▶ **WORK TASK**
An exact copy of the data is required, with no pictures in it.

▶ **DATA LISTING**
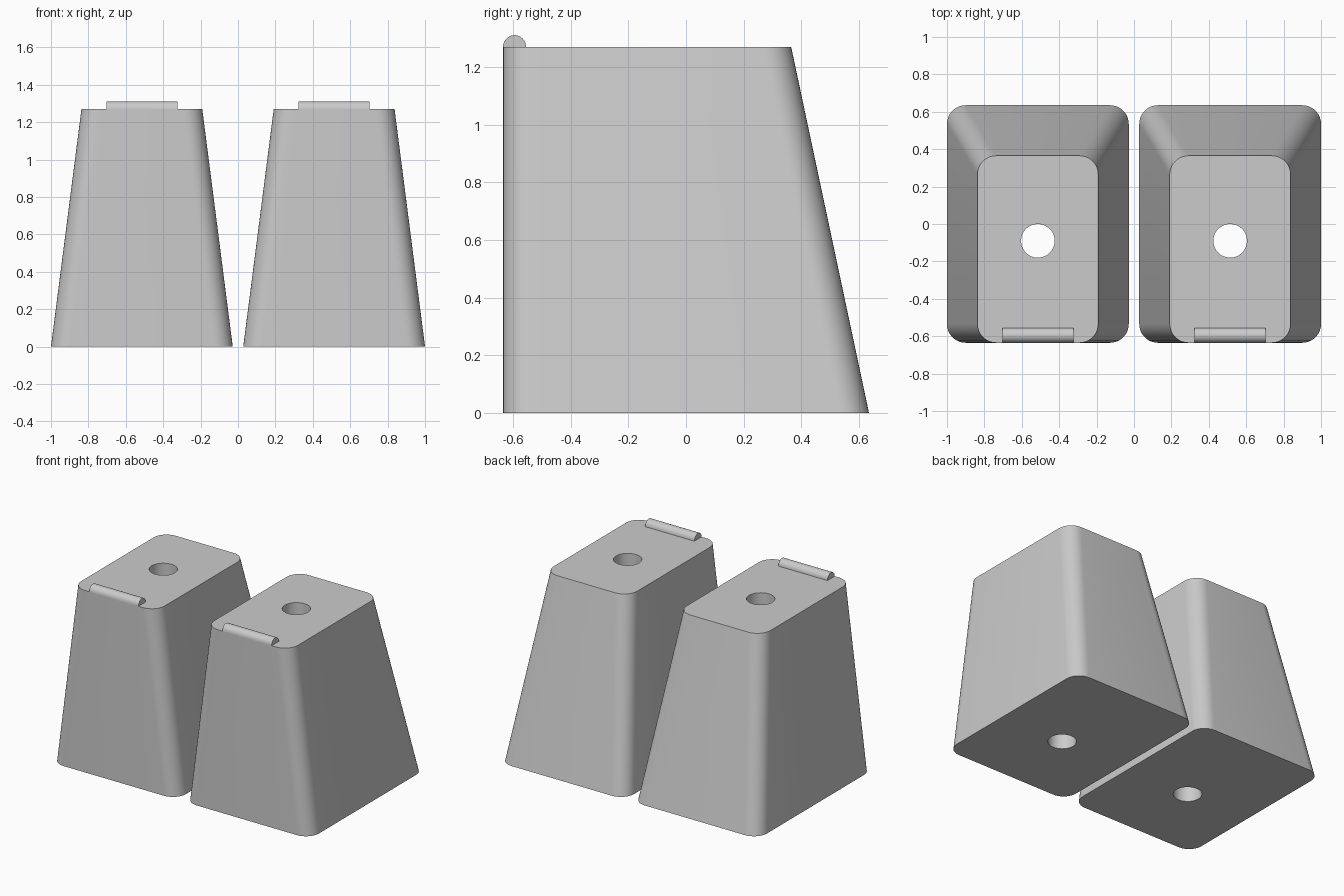
import bpy, bmesh, math

if "Cube" in bpy.data.objects:
    bpy.data.objects.remove(bpy.data.objects["Cube"])

grey = bpy.data.materials.new("light_grey")
grey.diffuse_color = (0.6, 0.6, 0.6, 1)
grey.use_nodes = True
grey.node_tree.nodes["Principled BSDF"].inputs["Base Color"].default_value = grey.diffuse_color

H = 1.27          # block height
FRONT = -0.635    # vertical front face
N = 10            # points per rounded corner


def finish(name, bm):
    bmesh.ops.recalc_face_normals(bm, faces=bm.faces)
    me = bpy.data.meshes.new(name)
    bm.to_mesh(me)
    bm.free()
    me.materials.append(grey)
    ob = bpy.data.objects.new(name, me)
    bpy.context.collection.objects.link(ob)
    bpy.ops.object.select_all(action='DESELECT')
    ob.select_set(True)
    bpy.context.view_layer.objects.active = ob
    bpy.ops.object.shade_smooth_by_angle(angle=math.radians(30))


def rounded_ring(bm, cx, half, y0, y1, z, r=0.1):
    """Rounded rectangle, counter-clockwise from the right side."""
    ring = []
    for k, (sx, y) in enumerate([(1, y1 - r), (-1, y1 - r), (-1, y0 + r), (1, y0 + r)]):
        for i in range(N):
            a = math.pi / 2 * (k + i / (N - 1))
            ring.append(bm.verts.new((cx + sx * (half - r) + r * math.cos(a), y + r * math.sin(a), z)))
    return ring


def circle_ring(bm, cx, cy, r, z):
    n = 4 * N
    return [bm.verts.new((cx + r * math.cos(2 * math.pi * (i + 0.5) / n),
                          cy + r * math.sin(2 * math.pi * (i + 0.5) / n), z)) for i in range(n)]


def bridge(bm, a, b):
    for i in range(len(a)):
        j = (i + 1) % len(a)
        bm.faces.new((a[i], a[j], b[j], b[i]))


for side, cx in (("left", -0.514), ("right", 0.514)):
    # Tapered block with a straight hole through it
    bm = bmesh.new()
    rings = [rounded_ring(bm, cx, 0.486, FRONT, 0.635, 0),
             rounded_ring(bm, cx, 0.323, FRONT, 0.365, H),
             circle_ring(bm, cx, -0.09, 0.09, H),
             circle_ring(bm, cx, -0.09, 0.09, 0)]
    for i in range(4):
        bridge(bm, rings[i], rings[(i + 1) % 4])
    finish(side + "_block", bm)

    # Half-round ridge along the front of the top
    bm = bmesh.new()
    ends = []
    for x in (cx - 0.19, cx + 0.19):
        ends.append([bm.verts.new((x, FRONT + 0.04 + 0.04 * math.cos(math.pi * i / 16),
                                   H + 0.041 * math.sin(math.pi * i / 16))) for i in range(17)])
        bm.faces.new(ends[-1])
    bridge(bm, *ends)
    finish(side + "_ridge", bm)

▶ **ANSWER SECTION**
import bpy, bmesh, math

if "Cube" in bpy.data.objects:
    bpy.data.objects.remove(bpy.data.objects["Cube"])

grey = bpy.data.materials.new("light_grey")
grey.diffuse_color = (0.6, 0.6, 0.6, 1)
grey.use_nodes = True
grey.node_tree.nodes["Principled BSDF"].inputs["Base Color"].default_value = grey.diffuse_color

H = 1.27          # block height
FRONT = -0.635    # vertical front face
N = 10            # points per rounded corner


def finish(name, bm):
    bmesh.ops.recalc_face_normals(bm, faces=bm.faces)
    me = bpy.data.meshes.new(name)
    bm.to_mesh(me)
    bm.free()
    me.materials.append(grey)
    ob = bpy.data.objects.new(name, me)
    bpy.context.collection.objects.link(ob)
    bpy.ops.object.select_all(action='DESELECT')
    ob.select_set(True)
    bpy.context.view_layer.objects.active = ob
    bpy.ops.object.shade_smooth_by_angle(angle=math.radians(30))


def rounded_ring(bm, cx, half, y0, y1, z, r=0.1):
    """Rounded rectangle, counter-clockwise from the right side."""
    ring = []
    for k, (sx, y) in enumerate([(1, y1 - r), (-1, y1 - r), (-1, y0 + r), (1, y0 + r)]):
        for i in range(N):
            a = math.pi / 2 * (k + i / (N - 1))
            ring.append(bm.verts.new((cx + sx * (half - r) + r * math.cos(a), y + r * math.sin(a), z)))
    return ring


def circle_ring(bm, cx, cy, r, z):
    n = 4 * N
    return [bm.verts.new((cx + r * math.cos(2 * math.pi * (i + 0.5) / n),
                          cy + r * math.sin(2 * math.pi * (i + 0.5) / n), z)) for i in range(n)]


def bridge(bm, a, b):
    for i in range(len(a)):
        j = (i + 1) % len(a)
        bm.faces.new((a[i], a[j], b[j], b[i]))


for side, cx in (("left", -0.514), ("right", 0.514)):
    # Tapered block with a straight hole through it
    bm = bmesh.new()
    rings = [rounded_ring(bm, cx, 0.486, FRONT, 0.635, 0),
             rounded_ring(bm, cx, 0.323, FRONT, 0.365, H),
             circle_ring(bm, cx, -0.09, 0.09, H),
             circle_ring(bm, cx, -0.09, 0.09, 0)]
    for i in range(4):
        bridge(bm, rings[i], rings[(i + 1) % 4])
    finish(side + "_block", bm)

    # Half-round ridge along the front of the top
    bm = bmesh.new()
    ends = []
    for x in (cx - 0.19, cx + 0.19):
        ends.append([bm.verts.new((x, FRONT + 0.04 + 0.04 * math.cos(math.pi * i / 16),
                                   H + 0.041 * math.sin(math.pi * i / 16))) for i in range(17)])
        bm.faces.new(ends[-1])
    bridge(bm, *ends)
    finish(side + "_ridge", bm)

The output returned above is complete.